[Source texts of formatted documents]
────────────────────
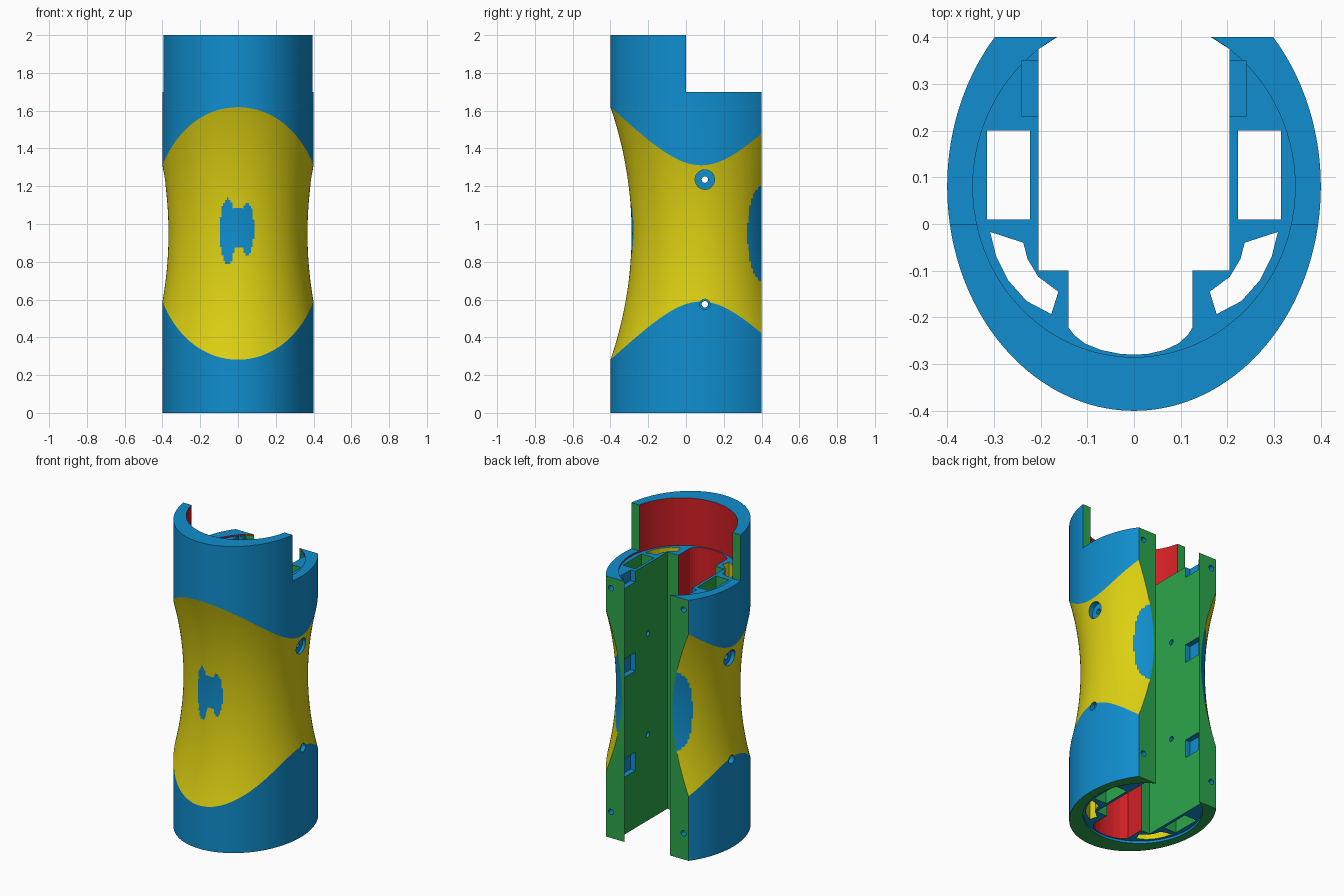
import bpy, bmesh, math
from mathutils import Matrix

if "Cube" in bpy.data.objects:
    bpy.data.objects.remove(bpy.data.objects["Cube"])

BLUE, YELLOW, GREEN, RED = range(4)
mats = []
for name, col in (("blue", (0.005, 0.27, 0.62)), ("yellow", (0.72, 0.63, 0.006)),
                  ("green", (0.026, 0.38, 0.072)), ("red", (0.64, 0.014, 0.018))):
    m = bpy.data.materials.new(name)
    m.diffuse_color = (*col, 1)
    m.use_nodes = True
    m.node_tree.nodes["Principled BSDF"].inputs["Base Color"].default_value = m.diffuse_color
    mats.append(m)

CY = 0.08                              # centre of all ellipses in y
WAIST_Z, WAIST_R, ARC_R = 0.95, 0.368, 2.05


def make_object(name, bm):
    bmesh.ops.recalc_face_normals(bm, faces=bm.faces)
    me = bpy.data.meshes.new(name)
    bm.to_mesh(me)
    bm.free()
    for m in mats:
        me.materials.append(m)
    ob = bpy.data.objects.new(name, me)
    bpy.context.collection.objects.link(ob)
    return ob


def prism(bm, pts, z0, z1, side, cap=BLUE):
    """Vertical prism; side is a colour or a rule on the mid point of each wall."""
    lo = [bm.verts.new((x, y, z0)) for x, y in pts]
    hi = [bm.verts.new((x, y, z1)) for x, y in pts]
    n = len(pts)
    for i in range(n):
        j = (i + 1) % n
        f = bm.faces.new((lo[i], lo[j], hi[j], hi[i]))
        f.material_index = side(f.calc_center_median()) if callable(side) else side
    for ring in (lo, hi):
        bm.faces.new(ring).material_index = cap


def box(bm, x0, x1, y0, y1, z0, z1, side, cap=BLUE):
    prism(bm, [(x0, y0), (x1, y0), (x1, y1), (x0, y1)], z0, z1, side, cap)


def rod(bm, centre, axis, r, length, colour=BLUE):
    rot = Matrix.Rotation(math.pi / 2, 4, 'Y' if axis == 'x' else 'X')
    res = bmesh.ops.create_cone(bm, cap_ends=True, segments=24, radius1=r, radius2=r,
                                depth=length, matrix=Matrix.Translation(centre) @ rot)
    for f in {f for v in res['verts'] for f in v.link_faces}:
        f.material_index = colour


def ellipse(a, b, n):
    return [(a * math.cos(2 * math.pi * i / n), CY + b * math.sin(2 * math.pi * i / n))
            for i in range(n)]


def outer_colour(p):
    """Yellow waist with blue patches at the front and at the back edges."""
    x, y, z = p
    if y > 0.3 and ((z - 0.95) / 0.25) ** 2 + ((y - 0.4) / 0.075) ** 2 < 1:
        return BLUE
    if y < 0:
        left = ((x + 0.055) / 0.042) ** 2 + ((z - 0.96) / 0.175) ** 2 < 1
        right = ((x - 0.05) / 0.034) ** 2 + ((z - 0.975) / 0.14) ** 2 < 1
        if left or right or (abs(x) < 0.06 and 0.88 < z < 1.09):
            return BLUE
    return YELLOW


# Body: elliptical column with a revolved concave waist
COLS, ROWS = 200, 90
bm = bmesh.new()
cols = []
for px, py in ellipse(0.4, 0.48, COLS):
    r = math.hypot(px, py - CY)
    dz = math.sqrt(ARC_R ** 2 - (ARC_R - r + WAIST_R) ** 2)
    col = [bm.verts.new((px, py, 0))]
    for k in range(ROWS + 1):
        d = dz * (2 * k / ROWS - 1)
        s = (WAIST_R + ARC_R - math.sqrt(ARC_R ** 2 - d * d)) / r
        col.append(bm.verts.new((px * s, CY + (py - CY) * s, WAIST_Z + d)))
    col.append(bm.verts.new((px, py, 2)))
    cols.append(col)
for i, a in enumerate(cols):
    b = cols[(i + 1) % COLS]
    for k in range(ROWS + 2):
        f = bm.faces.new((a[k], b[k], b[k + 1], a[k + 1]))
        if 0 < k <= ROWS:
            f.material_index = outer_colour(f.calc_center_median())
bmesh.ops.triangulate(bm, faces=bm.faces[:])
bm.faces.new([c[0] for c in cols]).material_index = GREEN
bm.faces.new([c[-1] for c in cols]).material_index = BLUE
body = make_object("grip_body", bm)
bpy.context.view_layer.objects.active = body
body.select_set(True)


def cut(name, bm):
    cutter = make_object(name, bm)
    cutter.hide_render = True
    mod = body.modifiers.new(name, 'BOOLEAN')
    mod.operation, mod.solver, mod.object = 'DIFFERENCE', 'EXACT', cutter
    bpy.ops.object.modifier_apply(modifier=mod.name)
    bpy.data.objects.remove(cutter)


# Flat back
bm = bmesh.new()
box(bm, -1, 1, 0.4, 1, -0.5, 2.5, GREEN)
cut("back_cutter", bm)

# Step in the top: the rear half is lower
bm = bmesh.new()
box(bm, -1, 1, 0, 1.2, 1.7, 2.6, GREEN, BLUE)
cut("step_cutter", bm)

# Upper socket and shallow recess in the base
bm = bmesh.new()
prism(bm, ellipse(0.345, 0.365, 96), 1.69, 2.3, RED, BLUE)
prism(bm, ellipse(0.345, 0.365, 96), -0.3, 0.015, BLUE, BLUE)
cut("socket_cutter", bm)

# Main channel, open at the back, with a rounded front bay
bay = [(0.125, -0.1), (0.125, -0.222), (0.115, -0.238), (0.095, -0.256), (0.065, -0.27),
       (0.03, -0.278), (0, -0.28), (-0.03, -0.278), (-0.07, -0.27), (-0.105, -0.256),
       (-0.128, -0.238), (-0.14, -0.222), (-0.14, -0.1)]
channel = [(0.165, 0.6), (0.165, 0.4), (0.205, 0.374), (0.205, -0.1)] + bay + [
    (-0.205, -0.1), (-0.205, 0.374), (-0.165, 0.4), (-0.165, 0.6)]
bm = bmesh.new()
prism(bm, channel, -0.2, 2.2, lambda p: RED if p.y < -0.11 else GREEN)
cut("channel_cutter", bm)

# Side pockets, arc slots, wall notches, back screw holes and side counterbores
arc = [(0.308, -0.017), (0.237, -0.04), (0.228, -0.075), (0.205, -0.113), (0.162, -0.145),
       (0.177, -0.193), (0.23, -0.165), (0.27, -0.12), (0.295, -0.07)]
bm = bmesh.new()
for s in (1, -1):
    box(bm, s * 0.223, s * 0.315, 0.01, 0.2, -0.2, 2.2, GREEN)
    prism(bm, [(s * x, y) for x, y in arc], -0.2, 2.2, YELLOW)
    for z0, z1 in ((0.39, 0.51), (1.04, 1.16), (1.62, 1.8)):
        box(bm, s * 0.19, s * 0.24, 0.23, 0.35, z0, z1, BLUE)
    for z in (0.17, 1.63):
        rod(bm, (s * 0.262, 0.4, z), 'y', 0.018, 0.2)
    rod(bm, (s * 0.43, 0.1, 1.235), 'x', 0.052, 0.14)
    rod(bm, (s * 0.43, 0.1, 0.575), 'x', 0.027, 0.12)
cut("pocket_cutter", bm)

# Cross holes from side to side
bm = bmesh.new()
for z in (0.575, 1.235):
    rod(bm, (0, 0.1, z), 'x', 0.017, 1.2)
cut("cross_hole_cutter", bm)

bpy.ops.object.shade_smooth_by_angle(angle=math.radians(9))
────────────────────
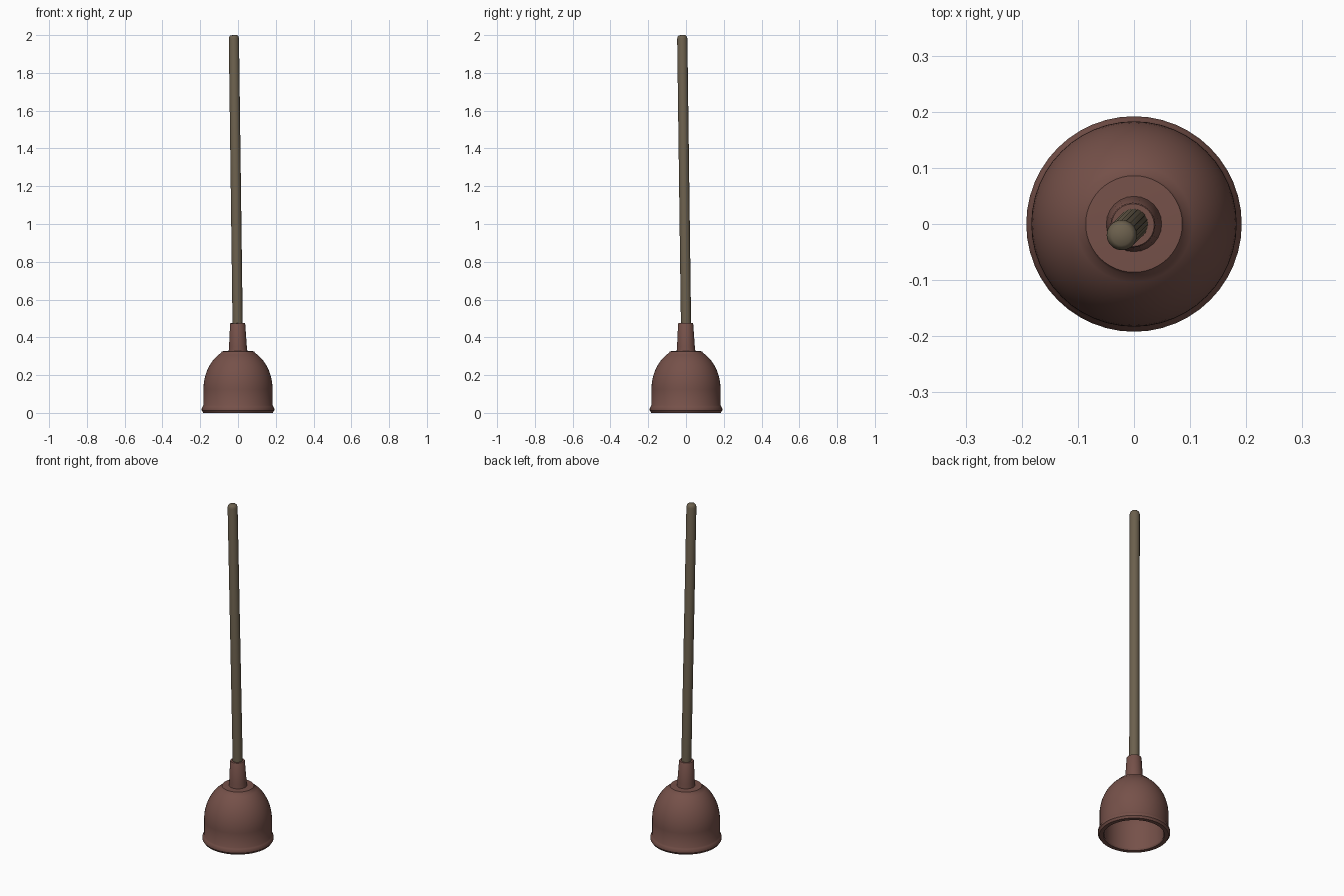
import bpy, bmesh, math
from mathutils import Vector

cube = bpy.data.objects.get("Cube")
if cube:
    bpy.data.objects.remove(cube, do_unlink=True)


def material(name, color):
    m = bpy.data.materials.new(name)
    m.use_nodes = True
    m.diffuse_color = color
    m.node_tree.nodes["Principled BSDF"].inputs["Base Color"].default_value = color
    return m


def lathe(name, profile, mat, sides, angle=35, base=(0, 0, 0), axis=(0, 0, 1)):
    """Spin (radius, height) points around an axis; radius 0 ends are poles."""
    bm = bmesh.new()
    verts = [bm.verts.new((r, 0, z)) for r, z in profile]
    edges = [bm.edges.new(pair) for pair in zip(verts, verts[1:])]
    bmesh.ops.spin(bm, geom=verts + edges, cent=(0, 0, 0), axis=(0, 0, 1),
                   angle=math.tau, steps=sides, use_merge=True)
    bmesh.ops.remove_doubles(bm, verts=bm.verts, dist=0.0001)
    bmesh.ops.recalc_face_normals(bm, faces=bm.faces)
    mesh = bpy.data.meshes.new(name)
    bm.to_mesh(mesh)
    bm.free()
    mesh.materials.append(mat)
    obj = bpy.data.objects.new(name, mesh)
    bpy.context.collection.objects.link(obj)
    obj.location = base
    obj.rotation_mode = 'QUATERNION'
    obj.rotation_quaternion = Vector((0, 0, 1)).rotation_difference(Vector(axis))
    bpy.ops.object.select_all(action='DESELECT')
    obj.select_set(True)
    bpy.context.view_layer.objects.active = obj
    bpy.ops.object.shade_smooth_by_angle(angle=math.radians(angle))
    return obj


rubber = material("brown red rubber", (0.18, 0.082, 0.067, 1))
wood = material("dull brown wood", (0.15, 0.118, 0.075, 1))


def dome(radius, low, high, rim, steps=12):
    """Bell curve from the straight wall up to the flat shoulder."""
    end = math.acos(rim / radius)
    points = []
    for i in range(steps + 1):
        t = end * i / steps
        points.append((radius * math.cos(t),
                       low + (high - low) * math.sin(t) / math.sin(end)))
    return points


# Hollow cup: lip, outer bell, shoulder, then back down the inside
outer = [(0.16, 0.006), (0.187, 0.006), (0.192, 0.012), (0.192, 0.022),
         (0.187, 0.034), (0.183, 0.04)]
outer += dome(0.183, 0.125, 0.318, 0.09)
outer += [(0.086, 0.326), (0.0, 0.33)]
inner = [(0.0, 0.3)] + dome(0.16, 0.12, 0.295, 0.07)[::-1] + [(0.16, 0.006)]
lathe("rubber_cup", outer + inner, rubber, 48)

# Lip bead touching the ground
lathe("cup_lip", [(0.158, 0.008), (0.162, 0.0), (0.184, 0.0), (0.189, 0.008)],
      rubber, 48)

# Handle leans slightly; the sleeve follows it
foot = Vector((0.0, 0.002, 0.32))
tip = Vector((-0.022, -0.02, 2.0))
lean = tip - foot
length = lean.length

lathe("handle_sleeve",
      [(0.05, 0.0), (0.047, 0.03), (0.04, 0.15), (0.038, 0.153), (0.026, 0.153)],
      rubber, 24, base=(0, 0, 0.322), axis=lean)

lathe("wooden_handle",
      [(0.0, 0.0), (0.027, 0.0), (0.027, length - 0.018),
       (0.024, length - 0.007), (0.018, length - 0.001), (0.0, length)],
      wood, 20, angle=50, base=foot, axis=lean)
────────────────────
All lines above from the line with "# Body: elliptical" through the line with "bm.faces.new([c[-1] for c", both included, are to be set down exactly, with nothing else.

# Body: elliptical column with a revolved concave waist
COLS, ROWS = 200, 90
bm = bmesh.new()
cols = []
for px, py in ellipse(0.4, 0.48, COLS):
    r = math.hypot(px, py - CY)
    dz = math.sqrt(ARC_R ** 2 - (ARC_R - r + WAIST_R) ** 2)
    col = [bm.verts.new((px, py, 0))]
    for k in range(ROWS + 1):
        d = dz * (2 * k / ROWS - 1)
        s = (WAIST_R + ARC_R - math.sqrt(ARC_R ** 2 - d * d)) / r
        col.append(bm.verts.new((px * s, CY + (py - CY) * s, WAIST_Z + d)))
    col.append(bm.verts.new((px, py, 2)))
    cols.append(col)
for i, a in enumerate(cols):
    b = cols[(i + 1) % COLS]
    for k in range(ROWS + 2):
        f = bm.faces.new((a[k], b[k], b[k + 1], a[k + 1]))
        if 0 < k <= ROWS:
            f.material_index = outer_colour(f.calc_center_median())
bmesh.ops.triangulate(bm, faces=bm.faces[:])
bm.faces.new([c[0] for c in cols]).material_index = GREEN
bm.faces.new([c[-1] for c in cols]).material_index = BLUE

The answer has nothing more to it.